Why is it that Kevin has chosen to ignore the fact that I did address his point, several times over in fact, and instead simply asserts that I have "missed" that point? I think it is because Kevin has discovered he has no argument that would support his position, and yet doesn't want to admit error. Unfortunately for this tactic, there is not an "infinitely plastic past" that he can reshape into a course of history where he could possibly be winning on the merits. The history clearly shows that I *have* addressed his point, such as it is, over and over again.
Kevin brought up the Galileo incident, arguing that Galileo couldn't have successfully argued with his colleagues in scientific endeavor about heliocentrism given that a pre-existing explanation of geocentrism was commonly accepted. I noted that there is no evidence that those approaching the evidence and arguments of Galileo empirically had, in general, any difficulty seeing the consilience between evidence and the inference of heliocentrism.

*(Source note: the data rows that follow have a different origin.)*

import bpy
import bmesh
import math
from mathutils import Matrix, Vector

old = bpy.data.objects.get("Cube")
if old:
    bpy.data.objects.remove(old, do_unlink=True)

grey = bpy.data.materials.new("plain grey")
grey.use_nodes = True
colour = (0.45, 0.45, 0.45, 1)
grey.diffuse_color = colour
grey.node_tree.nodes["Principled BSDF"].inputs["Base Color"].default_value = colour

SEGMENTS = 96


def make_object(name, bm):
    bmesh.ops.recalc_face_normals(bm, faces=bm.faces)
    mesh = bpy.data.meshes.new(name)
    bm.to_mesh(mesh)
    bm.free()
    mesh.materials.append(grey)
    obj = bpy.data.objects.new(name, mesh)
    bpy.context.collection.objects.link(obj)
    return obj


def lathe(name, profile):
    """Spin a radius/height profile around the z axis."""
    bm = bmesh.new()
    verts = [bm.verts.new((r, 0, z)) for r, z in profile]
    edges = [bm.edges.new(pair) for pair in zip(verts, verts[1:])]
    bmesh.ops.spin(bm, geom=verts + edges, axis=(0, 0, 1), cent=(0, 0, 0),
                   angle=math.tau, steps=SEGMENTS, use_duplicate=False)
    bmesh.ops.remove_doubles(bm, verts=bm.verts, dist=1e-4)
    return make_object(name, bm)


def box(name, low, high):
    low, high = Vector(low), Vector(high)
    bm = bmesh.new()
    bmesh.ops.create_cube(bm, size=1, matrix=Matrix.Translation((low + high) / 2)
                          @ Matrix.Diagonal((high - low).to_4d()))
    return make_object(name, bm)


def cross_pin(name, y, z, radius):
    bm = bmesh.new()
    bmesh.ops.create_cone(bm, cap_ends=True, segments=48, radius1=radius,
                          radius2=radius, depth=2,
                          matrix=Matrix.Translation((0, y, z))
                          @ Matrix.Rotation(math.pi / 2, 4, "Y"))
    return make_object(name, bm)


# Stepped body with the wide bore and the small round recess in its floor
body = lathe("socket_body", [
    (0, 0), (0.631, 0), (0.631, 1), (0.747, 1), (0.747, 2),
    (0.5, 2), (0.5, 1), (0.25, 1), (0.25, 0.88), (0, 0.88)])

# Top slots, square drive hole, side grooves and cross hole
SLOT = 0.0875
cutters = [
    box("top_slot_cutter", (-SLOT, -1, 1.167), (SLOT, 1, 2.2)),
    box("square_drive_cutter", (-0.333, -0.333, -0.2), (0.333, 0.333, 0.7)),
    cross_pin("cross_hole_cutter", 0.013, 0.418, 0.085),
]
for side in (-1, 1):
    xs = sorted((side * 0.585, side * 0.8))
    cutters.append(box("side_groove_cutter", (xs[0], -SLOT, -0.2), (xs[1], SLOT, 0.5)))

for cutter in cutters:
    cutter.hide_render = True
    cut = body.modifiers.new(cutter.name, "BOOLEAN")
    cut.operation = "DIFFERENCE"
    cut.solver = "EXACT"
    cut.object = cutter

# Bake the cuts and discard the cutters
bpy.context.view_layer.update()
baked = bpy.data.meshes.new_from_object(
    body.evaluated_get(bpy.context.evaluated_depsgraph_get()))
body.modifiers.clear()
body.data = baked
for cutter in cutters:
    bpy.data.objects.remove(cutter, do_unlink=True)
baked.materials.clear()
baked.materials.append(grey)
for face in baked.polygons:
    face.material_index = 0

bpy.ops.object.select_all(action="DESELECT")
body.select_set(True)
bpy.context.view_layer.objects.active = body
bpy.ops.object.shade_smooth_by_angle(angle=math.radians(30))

The new explanation not only explained the old data, but also made sense of Galileo's new evidence collected via telescope observations. It was, in fact, the Inquisition of the Catholic Church whose "worldview" forced them to reject Galileo's arguments, based not upon consideration of the available scientific evidence, but rather upon a commitment to a pre-existing religious doctrine.
In the current discussion of IDC, it is the advocates of IDC who regularly skip over the hard work of examining the relevant evidence. Consider, for example, Kevin Miller, who recently claimed:
Take the fossil record, for example. We're all working with the same body of data. There's no question that the fossils are out there, and that these are the calcified remains of creatures that were once alive. But over the years, people have interpreted this body of evidence in vastly different ways.
And so I said, fine, let's do work with the same data, here's a paper that presents evidence of speciation in the fossil record; what is your considered reason on the evidence that we shouldn't consider it to be just that?
Pearson, P.N.; Shackleton, N.J.; and Hall, M.A., 1997. Stable isotopic evidence for the sympatric divergence of _Globigerinoides_trilobus_ and _Orbulina_universa_ (planktonic foraminifera). Journal of the Geological Society, London, v.154, p.295-302.
Happily, Don Lindsay has put various of the figures online for your viewing pleasure.
Someone claiming to be "working with" the evidence of the fossil record in some substantive sense should either already be familiar with the cited work or have no difficulty in locating and retrieving the actual paper for study.
Is there an alternative "interpretation" that follows from a principled examination of the evidence?
When Kevin failed to address this other "point" that he himself introduced into the discussion, I said this:
Now, back to stuff Kevin skipped right over. Kevin said something about the fossil record and working with the data. I brought up a particular piece of research that presented evidence of speciation and asked Kevin to expound upon it.
Kevin has the opportunity to prove Dawkins wrong the right way, by making a principled argument against evolution having occurred that is based upon the specific evidence at hand. Will he do that?
The answer, it appears, is "No."
Edited by Wesley R. Elsberry on April 06 2008,07:44
"You can't teach an old dogma new tricks." - Dorothy Parker